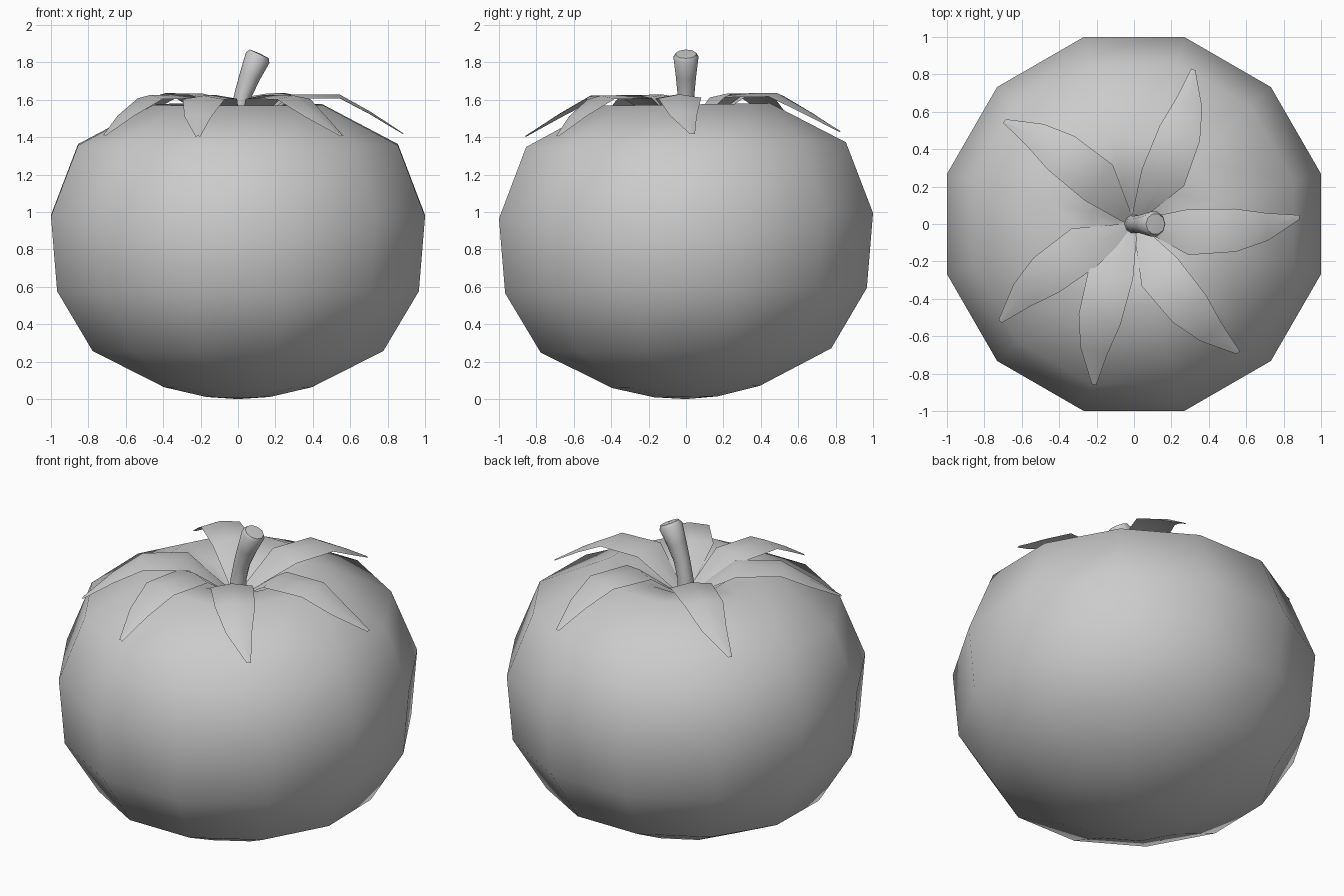
import bpy, math
from mathutils import Vector, Matrix

if "Cube" in bpy.data.objects:
    bpy.data.objects.remove(bpy.data.objects["Cube"])

TILT = 0.015  # the whole fruit leans up slightly toward the back


def make(name, verts, faces, angle=180):
    mesh = bpy.data.meshes.new(name)
    mesh.from_pydata([(x, y, z + TILT * y) for x, y, z in verts], [], faces)
    mesh.update()
    ob = bpy.data.objects.new(name, mesh)
    bpy.context.collection.objects.link(ob)
    bpy.ops.object.select_all(action='DESELECT')
    ob.select_set(True)
    bpy.context.view_layer.objects.active = ob
    bpy.ops.object.shade_smooth_by_angle(angle=math.radians(angle))
    return ob


def skin(rings, start, end):
    """Join equal rings into a tube closed by a point at each end."""
    n = len(rings[0])
    verts = [start] + [v for r in rings for v in r] + [end]
    last = len(verts) - 1
    faces = []
    for j in range(n):
        k = (j + 1) % n
        faces.append((0, 1 + k, 1 + j))
        for i in range(len(rings) - 1):
            a, b = 1 + i * n, 1 + (i + 1) * n
            faces.append((a + j, a + k, b + k, b + j))
        faces.append((last - n + j, last - n + k, last))
    return verts, faces


# Fruit body: twelve-sided lathe with a dimple on top (flat-side radius, height)
profile = [(0.17, 0.012), (0.395, 0.065), (0.777, 0.26), (0.967, 0.58), (1.0, 0.98),
           (0.855, 1.36), (0.45, 1.575), (0.23, 1.54), (0.09, 1.45)]
rings = []
for r, z in profile:
    r /= math.cos(math.radians(15))
    rings.append([(r * math.cos(math.radians(15 + 30 * k)),
                   r * math.sin(math.radians(15 + 30 * k)), z) for k in range(12)])
make("fruit_body", *skin(rings, (0, 0, 0), (0, 0, 1.41)))

# Stem: bent tube, widening to a softly rounded cut end (x, z, radius, lean)
path = [(0.0, 1.40, 0.055, 0), (0.003, 1.52, 0.045, 8), (0.028, 1.63, 0.047, 16),
        (0.065, 1.73, 0.057, 21), (0.105, 1.825, 0.069, 25), (0.115, 1.845, 0.056, 25)]
rings = []
for x, z, r, lean in path:
    rot = Matrix.Rotation(math.radians(lean), 3, 'Y')
    ring = []
    for k in range(10):
        a = 2 * math.pi * k / 10
        ring.append(tuple(rot @ Vector((r * math.cos(a), r * math.sin(a), 0)) + Vector((x, 0, z))))
    rings.append(ring)
make("stem", *skin(rings, (0, 0, 1.40), (0.117, 0, 1.848)), angle=50)

# Leaves: one curved sheet repeated around the stem
# (distance out, left edge, right edge, height, edge droop)
rows = [(0.03, 0.025, -0.025, 1.43, 0.0), (0.285, 0.066, -0.177, 1.63, 0.02),
        (0.54, 0.06, -0.170, 1.63, 0.02), (0.71, 0.03, -0.118, 1.535, 0.015),
        (0.885, 0.012, -0.012, 1.42, 0.005)]
for i, deg in enumerate((2.3, 69, 141.5, 216, 256, 309)):
    c, s = math.cos(math.radians(deg)), math.sin(math.radians(deg))
    verts = []
    for u, left, right, z, droop in rows:
        for v, dz in ((right, droop), ((left + right) / 2, 0), (left, droop)):
            verts.append((c * u - s * v, s * u + c * v, z - dz))
    faces = [(3 * r + k, 3 * r + 3 + k, 3 * r + 4 + k, 3 * r + 1 + k)
             for r in range(len(rows) - 1) for k in range(2)]
    make(f"leaf_{i + 1}", verts, faces)
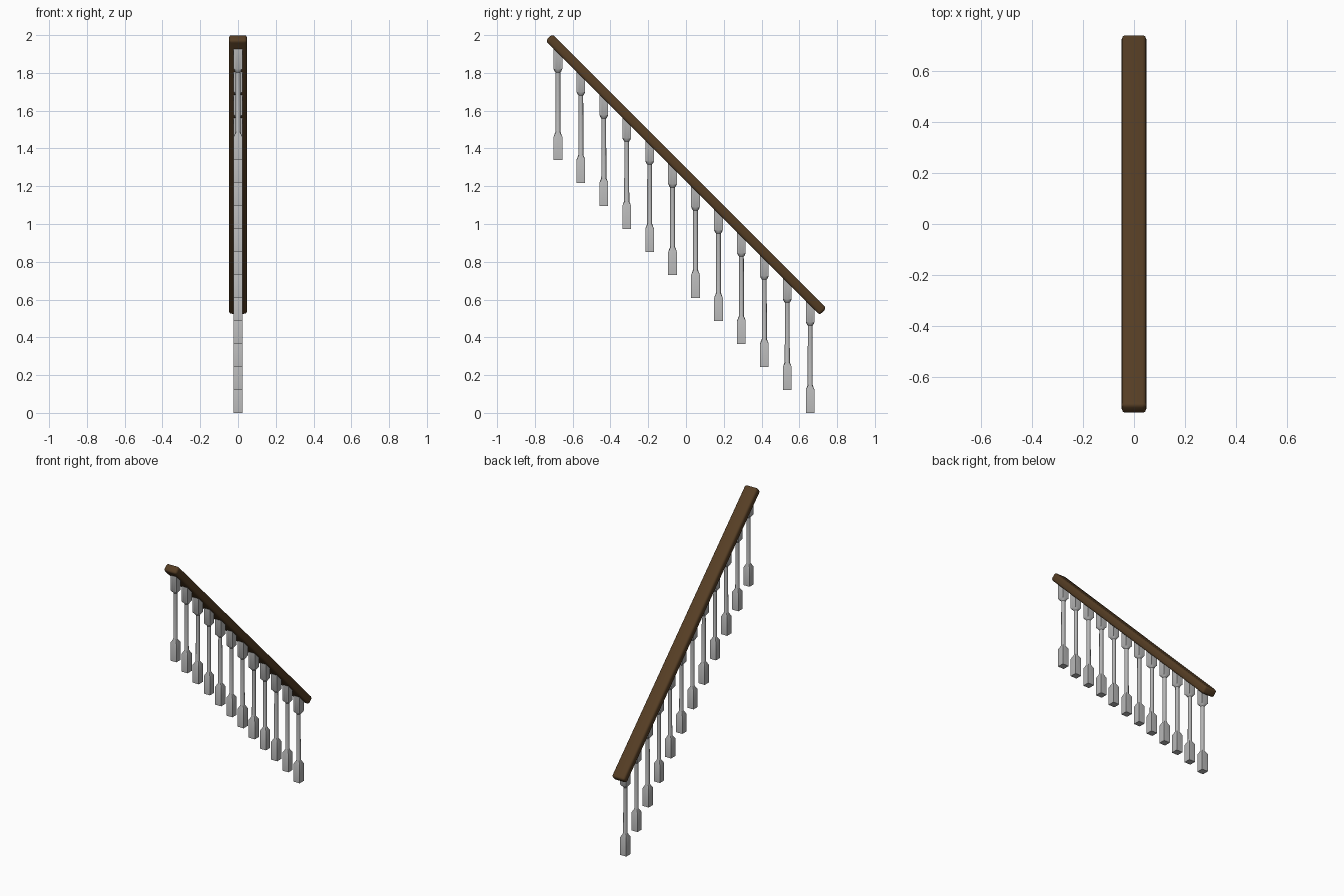
import bpy, bmesh, math

if "Cube" in bpy.data.objects:
    bpy.data.objects.remove(bpy.data.objects["Cube"])

def material(name, rgb):
    m = bpy.data.materials.new(name)
    m.diffuse_color = (*rgb, 1)
    m.use_nodes = True
    m.node_tree.nodes["Principled BSDF"].inputs["Base Color"].default_value = m.diffuse_color
    return m

wood = material("dark_wood", (0.093, 0.048, 0.018))
grey = material("grey_paint", (0.47, 0.47, 0.47))

RAIL_Z, RAIL_T, RAIL_HALF, BEV = 1.262, 0.052, 1.026, 0.015
N = 16  # points around each baluster

def finish(bm, name, mat):
    bmesh.ops.recalc_face_normals(bm, faces=bm.faces)
    me = bpy.data.meshes.new(name)
    bm.to_mesh(me)
    bm.free()
    me.materials.append(mat)
    ob = bpy.data.objects.new(name, me)
    bpy.context.collection.objects.link(ob)
    bpy.ops.object.select_all(action='DESELECT')
    ob.select_set(True)
    bpy.context.view_layer.objects.active = ob
    bpy.ops.object.shade_smooth_by_angle(angle=math.radians(30))
    return ob

# Handrail: softly bevelled bar sloping down towards the back
bm = bmesh.new()
bmesh.ops.create_cube(bm, size=1)
bmesh.ops.scale(bm, vec=(0.096, 2 * RAIL_HALF, RAIL_T), verts=bm.verts)
bmesh.ops.bevel(bm, geom=bm.edges[:], offset=BEV, segments=3, profile=0.5, affect='EDGES')
rail = finish(bm, "handrail", wood)
rail.location.z = RAIL_Z
rail.rotation_euler.x = math.radians(-45)

# Baluster: square foot, round shaft, square head cut to the rail slope
def ring(half, square):
    pts = []
    for i in range(N):
        a = 2 * math.pi * i / N
        c, s = math.cos(a), math.sin(a)
        k = half / max(abs(c), abs(s)) if square else half
        pts.append((c * k, s * k))
    return pts

def baluster(i):
    y0, z0 = -0.678 + 0.1214 * i, 1.34 - 0.1218 * i
    levels = [(0, 0.023, True), (0.122, 0.023, True), (0.147, 0.0135, False),
              (0.462, 0.0125, False), (0.469, 0.018, False),
              (0.481, 0.023, True), (None, 0.023, True)]
    bm = bmesh.new()
    rings = []
    for h, half, square in levels:
        rings.append([bm.verts.new((x, y0 + y,
                      z0 + h if h is not None else RAIL_Z - (y0 + y) - RAIL_T * 0.55))
                      for x, y in ring(half, square)])
    for a, b in zip(rings, rings[1:]):
        for j in range(N):
            k = (j + 1) % N
            bm.faces.new((a[j], a[k], b[k], b[j]))
    bm.faces.new(rings[0][::-1])
    bm.faces.new(rings[-1])
    finish(bm, f"baluster_{i + 1}", grey)

for i in range(12):
    baluster(i)
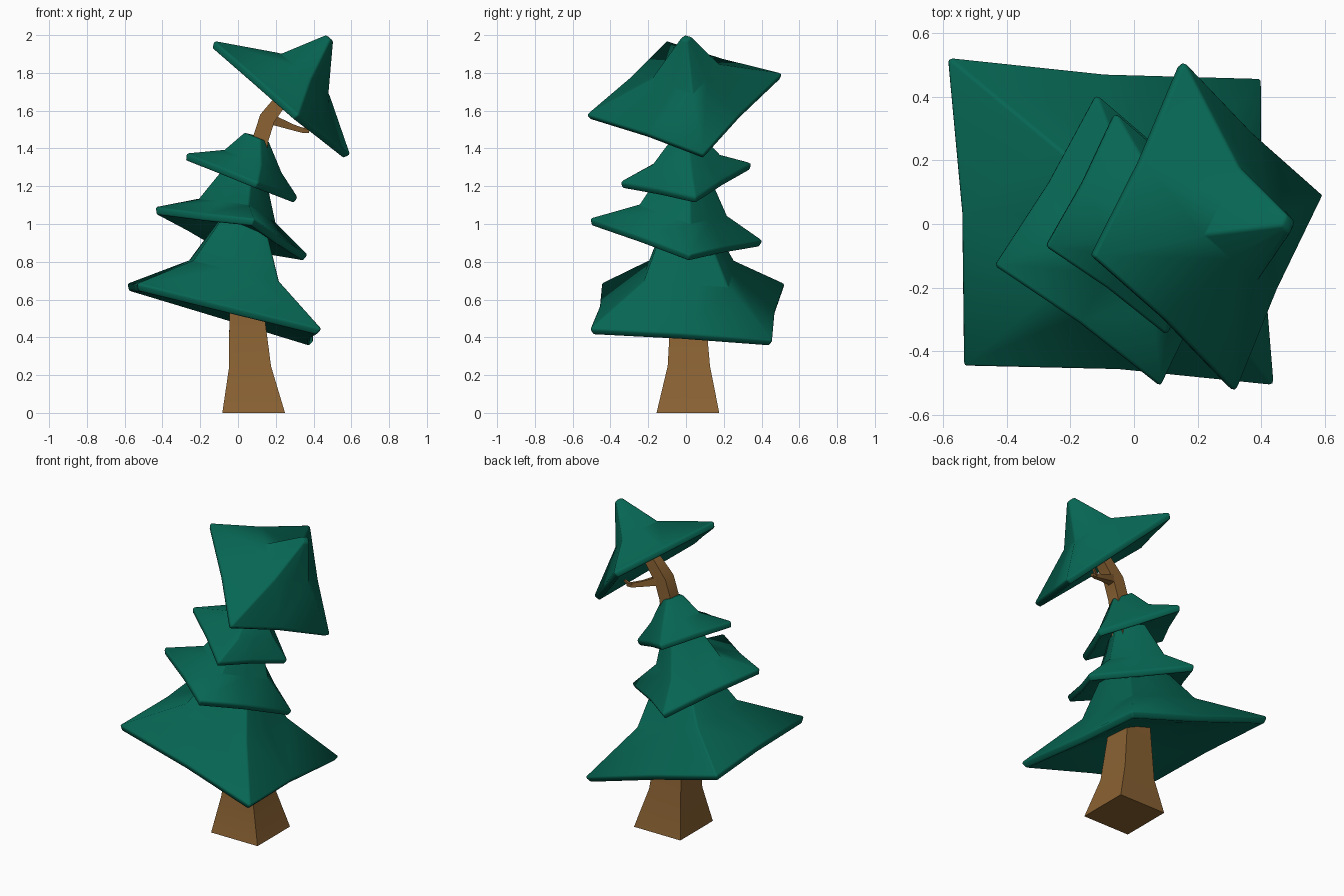
import bpy, bmesh, math
from mathutils import Vector

if "Cube" in bpy.data.objects:
    bpy.data.objects.remove(bpy.data.objects["Cube"])


def material(name, rgb):
    m = bpy.data.materials.new(name)
    m.diffuse_color = (*rgb, 1)
    m.use_nodes = True
    m.node_tree.nodes["Principled BSDF"].inputs["Base Color"].default_value = m.diffuse_color
    return m


GREEN = material("pine green", (0.002, 0.132, 0.086))
BROWN = material("bark brown", (0.255, 0.122, 0.033))


def loft(name, rings, mat, angle, bevel=0):
    """Skin a list of equal-length point rings and cap both ends."""
    bm = bmesh.new()
    vr = [[bm.verts.new(p) for p in r] for r in rings]
    n = len(vr[0])
    for a, b in zip(vr, vr[1:]):
        for i in range(n):
            j = (i + 1) % n
            bm.faces.new((a[i], a[j], b[j], b[i]))
    for r in (vr[0], vr[-1]):
        bm.faces.new(r)
    bmesh.ops.recalc_face_normals(bm, faces=bm.faces)
    me = bpy.data.meshes.new(name)
    bm.to_mesh(me)
    bm.free()
    me.materials.append(mat)
    ob = bpy.data.objects.new(name, me)
    bpy.context.collection.objects.link(ob)
    bpy.ops.object.select_all(action='DESELECT')
    ob.select_set(True)
    bpy.context.view_layer.objects.active = ob
    if bevel:
        mod = ob.modifiers.new("soft rim", 'BEVEL')
        mod.width = bevel
        mod.segments = 2
        mod.limit_method = 'ANGLE'
        mod.angle_limit = math.radians(55)
        bpy.ops.object.modifier_apply(modifier=mod.name)
    bpy.ops.object.shade_smooth_by_angle(angle=math.radians(angle))
    return ob


def tier(name, corners, mid, mid_s, top, top_s, k=1.03):
    """Drooping four-cornered skirt: shallow hollow underside, rim, shoulder, top."""
    cs = [Vector(c) for c in corners]
    centre = sum(cs, Vector()) / 4
    mid, top = Vector(mid), Vector(top)
    axis = (cs[2] - cs[0]).cross(cs[3] - cs[1]).normalized()
    if axis.z < 0:
        axis = -axis

    def ring(c, s, k):
        pts = []
        for i in range(4):
            a, b = cs[i] - centre, cs[(i + 1) % 4] - centre
            pts += [c + a * s, c + (a + b) * 0.5 * s * k]
        return pts

    rings = [ring(centre.lerp(mid, 0.32), 0.25, 1),
             ring(centre.lerp(mid, 0.22), 0.5, 1),
             ring(centre - axis * 0.025, 0.98, 0.96),
             ring(centre + axis * 0.012, 1.018, 0.96),
             ring(mid, mid_s, k),
             ring(top, top_s, k)]
    return loft(name, rings, GREEN, 60, 0.01)


# foliage tiers, bottom to top
tier("foliage_bottom",
     [(-0.58, 0.515, 0.67), (0.39, 0.45, 0.375), (0.43, -0.50, 0.435), (-0.53, -0.44, 0.67)],
     (-0.02, 0.015, 0.745), 0.47, (0.03, 0.0, 1.01), 0.23)
tier("foliage_lower_middle",
     [(-0.435, -0.13, 1.075), (-0.12, 0.40, 0.90), (0.36, 0.02, 0.825), (0.08, -0.505, 1.015)],
     (0.0, -0.015, 1.07), 0.52, (0.045, 0.0, 1.28), 0.27)
tier("foliage_upper_middle",
     [(-0.275, -0.07, 1.36), (-0.06, 0.345, 1.31), (0.31, 0.05, 1.13), (0.10, -0.345, 1.21)],
     (0.08, 0.0, 1.335), 0.53, (0.10, 0.0, 1.46), 0.23)
tier("foliage_top",
     [(-0.13, -0.10, 1.955), (0.15, 0.505, 1.785), (0.58, 0.09, 1.36), (0.31, -0.52, 1.57)],
     (0.355, 0.0, 1.80), 0.36, (0.485, 0.0, 1.985), 0.06, 1.0)


def limb(name, path):
    """Square-section limb along (x, y, z, half width) points."""
    ps = [Vector(p[:3]) for p in path]
    rings = []
    for i, p in enumerate(ps):
        t = ps[min(i + 1, len(ps) - 1)] - ps[max(i - 1, 0)]
        if p.z == 0:
            t = Vector((0, 0, 1))
        u = Vector((0, 1, 0)).cross(t).normalized()
        v = t.normalized().cross(u)
        h = path[i][3]
        rings.append([p + (u * a + v * b) * h
                      for a, b in ((1, 1), (-1, 1), (-1, -1), (1, -1))])
    return loft(name, rings, BROWN, 40)


# trunk with flared foot and bent top
limb("trunk", [(0.083, 0.01, 0, 0.166), (0.063, 0.015, 0.24, 0.112),
               (0.045, 0.01, 0.55, 0.09), (0.04, 0, 0.95, 0.07),
               (0.09, 0, 1.28, 0.045), (0.12, 0, 1.45, 0.042),
               (0.155, 0, 1.56, 0.042), (0.225, 0, 1.65, 0.036),
               (0.33, 0, 1.76, 0.025)])
# bare branch and twig under the top tier
limb("branch", [(0.14, 0.0, 1.555, 0.03), (0.20, 0.02, 1.545, 0.024),
                (0.28, 0.045, 1.515, 0.016), (0.345, 0.06, 1.495, 0.013),
                (0.375, 0.065, 1.49, 0.008)])
limb("twig", [(0.335, 0.06, 1.495, 0.010), (0.36, 0.075, 1.505, 0.008),
              (0.38, 0.085, 1.525, 0.006)])
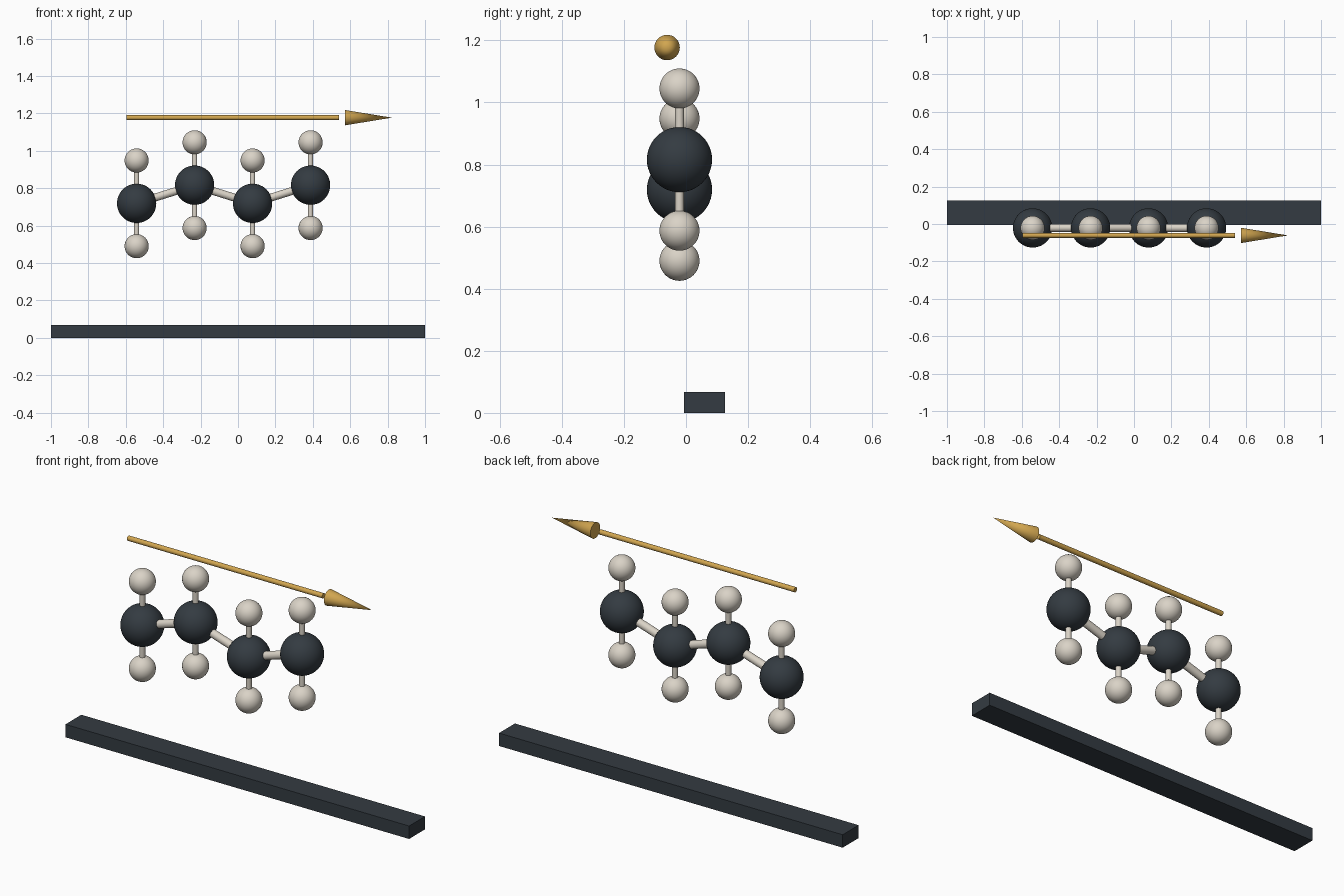
import bpy
import math
from mathutils import Vector

cube = bpy.data.objects.get("Cube")
if cube:
    bpy.data.objects.remove(cube, do_unlink=True)


def material(name, rgb):
    mat = bpy.data.materials.new(name)
    mat.use_nodes = True
    mat.diffuse_color = (*rgb, 1)
    mat.node_tree.nodes["Principled BSDF"].inputs["Base Color"].default_value = (*rgb, 1)
    return mat


CHARCOAL = material("charcoal", (0.034, 0.044, 0.054))
IVORY = material("ivory", (0.70, 0.65, 0.57))
GOLD = material("gold", (0.64, 0.38, 0.08))


def finish(name, mat, smooth=True):
    obj = bpy.context.object
    obj.name = name
    obj.data.materials.append(mat)
    if smooth:
        bpy.ops.object.shade_smooth_by_angle(angle=math.radians(40))
    return obj


def ball(name, centre, radius, mat):
    bpy.ops.mesh.primitive_uv_sphere_add(segments=48, ring_count=24, radius=radius, location=centre)
    finish(name, mat)


def rod(name, start, end, radius, mat, tip_radius=None):
    """Cylinder, or cone when tip_radius is given, between two points."""
    start, end = Vector(start), Vector(end)
    axis = end - start
    bpy.ops.mesh.primitive_cone_add(
        vertices=32, radius1=radius, radius2=radius if tip_radius is None else tip_radius,
        depth=axis.length, location=(start + end) / 2,
        rotation=axis.to_track_quat("Z", "Y").to_euler())
    finish(name, mat)


# Base bar
bpy.ops.mesh.primitive_cube_add(size=1, location=(0, 0.06, 0.034))
bpy.context.object.scale = (2, 0.132, 0.068)
finish("base_bar", CHARCOAL, smooth=False)

# Zigzag chain of large balls, each with a small ball above and below
CHAIN_Y = -0.021
SMALL_OFFSET = 0.229
centres = [Vector((-0.542 + 0.31 * i, CHAIN_Y, 0.816 if i % 2 else 0.719)) for i in range(4)]
for i, c in enumerate(centres, 1):
    ball(f"large_ball_{i}", c, 0.105, CHARCOAL)
    for side, sign in (("upper", 1), ("lower", -1)):
        p = c + Vector((0, 0, sign * SMALL_OFFSET))
        ball(f"{side}_small_ball_{i}", p, 0.0645, IVORY)
        rod(f"{side}_small_rod_{i}", c, p, 0.014, IVORY)

# Rods joining neighbouring large balls
for i, (a, b) in enumerate(zip(centres, centres[1:]), 1):
    rod(f"chain_rod_{i}", a, b, 0.021, IVORY)

# Floating arrow
ARROW_Y, ARROW_Z = -0.061, 1.177
rod("arrow_shaft", (-0.595, ARROW_Y, ARROW_Z), (0.541, ARROW_Y, ARROW_Z), 0.013, GOLD)
rod("arrow_head", (0.571, ARROW_Y, ARROW_Z), (0.823, ARROW_Y, ARROW_Z), 0.041, GOLD, tip_radius=0)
★ ★ ★
-- What you have to do --
For the lines above, output exactly those from the line containing "for i, c in" through the line containing "ARROW_Y, ARROW_Z = -0.061, 1.177", and skip the others.

-- Solved exercise --
for i, c in enumerate(centres, 1):
    ball(f"large_ball_{i}", c, 0.105, CHARCOAL)
    for side, sign in (("upper", 1), ("lower", -1)):
        p = c + Vector((0, 0, sign * SMALL_OFFSET))
        ball(f"{side}_small_ball_{i}", p, 0.0645, IVORY)
        rod(f"{side}_small_rod_{i}", c, p, 0.014, IVORY)

# Rods joining neighbouring large balls
for i, (a, b) in enumerate(zip(centres, centres[1:]), 1):
    rod(f"chain_rod_{i}", a, b, 0.021, IVORY)

# Floating arrow
ARROW_Y, ARROW_Z = -0.061, 1.177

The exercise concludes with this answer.